Early adopters are great for opinions, but they’re lousy for growth.
The best early adopters are also advocates or champions for your startup (“earlyvangelists” in the words of Steve Blank).
Advocates want to be first using a product and they like to brag about their discoveries. They’re in a position to benefit from fresh innovation and have the visibility and influence to bring your solution to attention.
Working with the right early advocates can substantially reduce the effort needed to sign your first customers, get case studies and convince other companies to follow.
Here’s how to find the influencers among early adopters:
At this point, if you’ve been doing your research properly you should have 50, 100 or more early adopters on a list and this list should look a bit like this:
Example of a list of early adopters
Since you’re looking for early adopters with the potential to become evangelists, you’ll separate the prospects that are setting the trends from the ones that follow them.
There are two aspects to this:
- Personal influence — how many people can this early adopter influence?
- Company (or employer) influence — how many companies can be influenced by a case study from their employer?
For each early adopter on your list, you’ll look at:
- The number of followers they have on Twitter;
- The number of followers of their followers on Twitter;
- The number of contacts they have on LinkedIn;
- The rank, role and network size of their contacts on LinkedIn;
- Their activity level in groups on LinkedIn;
- The number of articles or publications they have;
- The number of talks they gave (# of SlideShare presentations);
- The number of blog posts they’ve written;
- The popularity of their blog (comments, shares, etc.);
- Their visibility on search engines (# of links on Google);
- The number of times other people have quoted them (e.g., Google search “James McCarron”);
- Their Klout score;
- The word-of-mouth in the industry; etc.

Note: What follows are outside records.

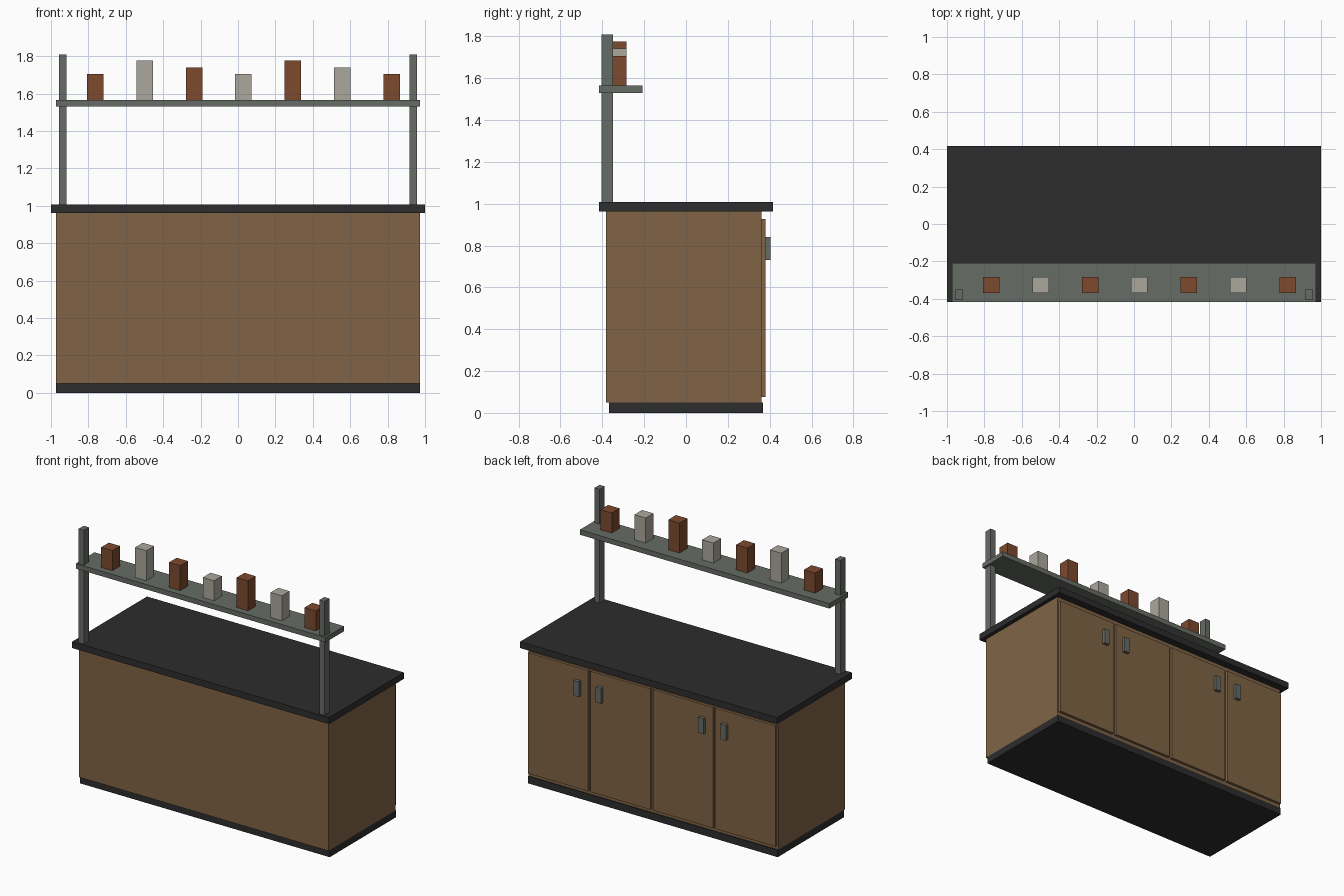
import bpy

cube = bpy.data.objects.get("Cube")
if cube:
    bpy.data.objects.remove(cube, do_unlink=True)


def material(name, r, g, b):
    mat = bpy.data.materials.new(name)
    mat.use_nodes = True
    mat.diffuse_color = (r, g, b, 1)
    for node in mat.node_tree.nodes:
        if node.type == "BSDF_PRINCIPLED":
            node.inputs["Base Color"].default_value = (r, g, b, 1)
    return mat


wood = material("brown wood", 0.216, 0.127, 0.06)
dark = material("dark counter", 0.026, 0.026, 0.027)
metal = material("grey green metal", 0.135, 0.149, 0.129)
rust = material("rust box", 0.205, 0.067, 0.027)
pale = material("pale box", 0.402, 0.386, 0.332)


def box(name, x, y, z, mat):
    """Box spanning the (low, high) range on each axis."""
    ranges = (x, y, z)
    bpy.ops.mesh.primitive_cube_add(size=1, location=[(a + b) / 2 for a, b in ranges])
    obj = bpy.context.object
    obj.name = name
    obj.scale = [b - a for a, b in ranges]
    bpy.ops.object.transform_apply(location=False, rotation=False, scale=True)
    obj.data.materials.append(mat)
    return obj


def span(centre, width):
    return (centre - width / 2, centre + width / 2)


# Cabinet
HALF = 0.972
COUNTER_TOP = 1.008
SHELF_TOP = 1.565
box("plinth", (-HALF, HALF), (-0.368, 0.368), (0, 0.05), dark)
box("cabinet_body", (-HALF, HALF), (-0.383, 0.362), (0.05, 0.963), wood)
box("countertop", (-1, 1), (-0.416, 0.416), (0.963, COUNTER_TOP), dark)

# Doors on the back, handles paired around the seams
PITCH = HALF / 2
for i in range(4):
    centre = (i - 1.5) * PITCH
    box(f"door_{i + 1}", span(centre, PITCH - 0.02), (0.362, 0.381), (0.077, 0.927), wood)
    side = 1 if i % 2 == 0 else -1
    box(f"door_handle_{i + 1}", span(centre + side * 0.156, 0.042),
        (0.381, 0.404), (0.732, 0.84), metal)

# Overhead shelf on two posts
for name, side in (("left", 1), ("right", -1)):
    box(f"{name}_post", span(side * 0.937, 0.04), (-0.405, -0.35), (COUNTER_TOP, 1.81), metal)
box("shelf", (-HALF, HALF), (-0.416, -0.208), (1.53, SHELF_TOP), metal)

# Row of boxes on the shelf, heights cycling in threes
heights = (0.141, 0.211, 0.176)
for i in range(7):
    box(f"shelf_box_{i + 1}", span(-0.763 + i * 0.264, 0.088), span(-0.327, 0.086),
        (SHELF_TOP, SHELF_TOP + heights[i % 3]), pale if i % 2 else rust)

Although Klout scores are not a perfect measure of social influence, they capture a lot of these metrics for a fast assessment.
You’ll assign a grade from 1 to 5 to your early adopters, ranking them by their personal influence level. The more reach, visibility and references your prospects have, the higher their grade should be.
You’ll also highlight the most influential companies on the list. The actual grading is not as important as the priorities you assign to your prospects.
Example of a prioritized list of early adopters
Armed with your prioritized list of early advocates, you’ll be able to focus on recruiting from the right companies for problem interviews and get the right influencers to work with you.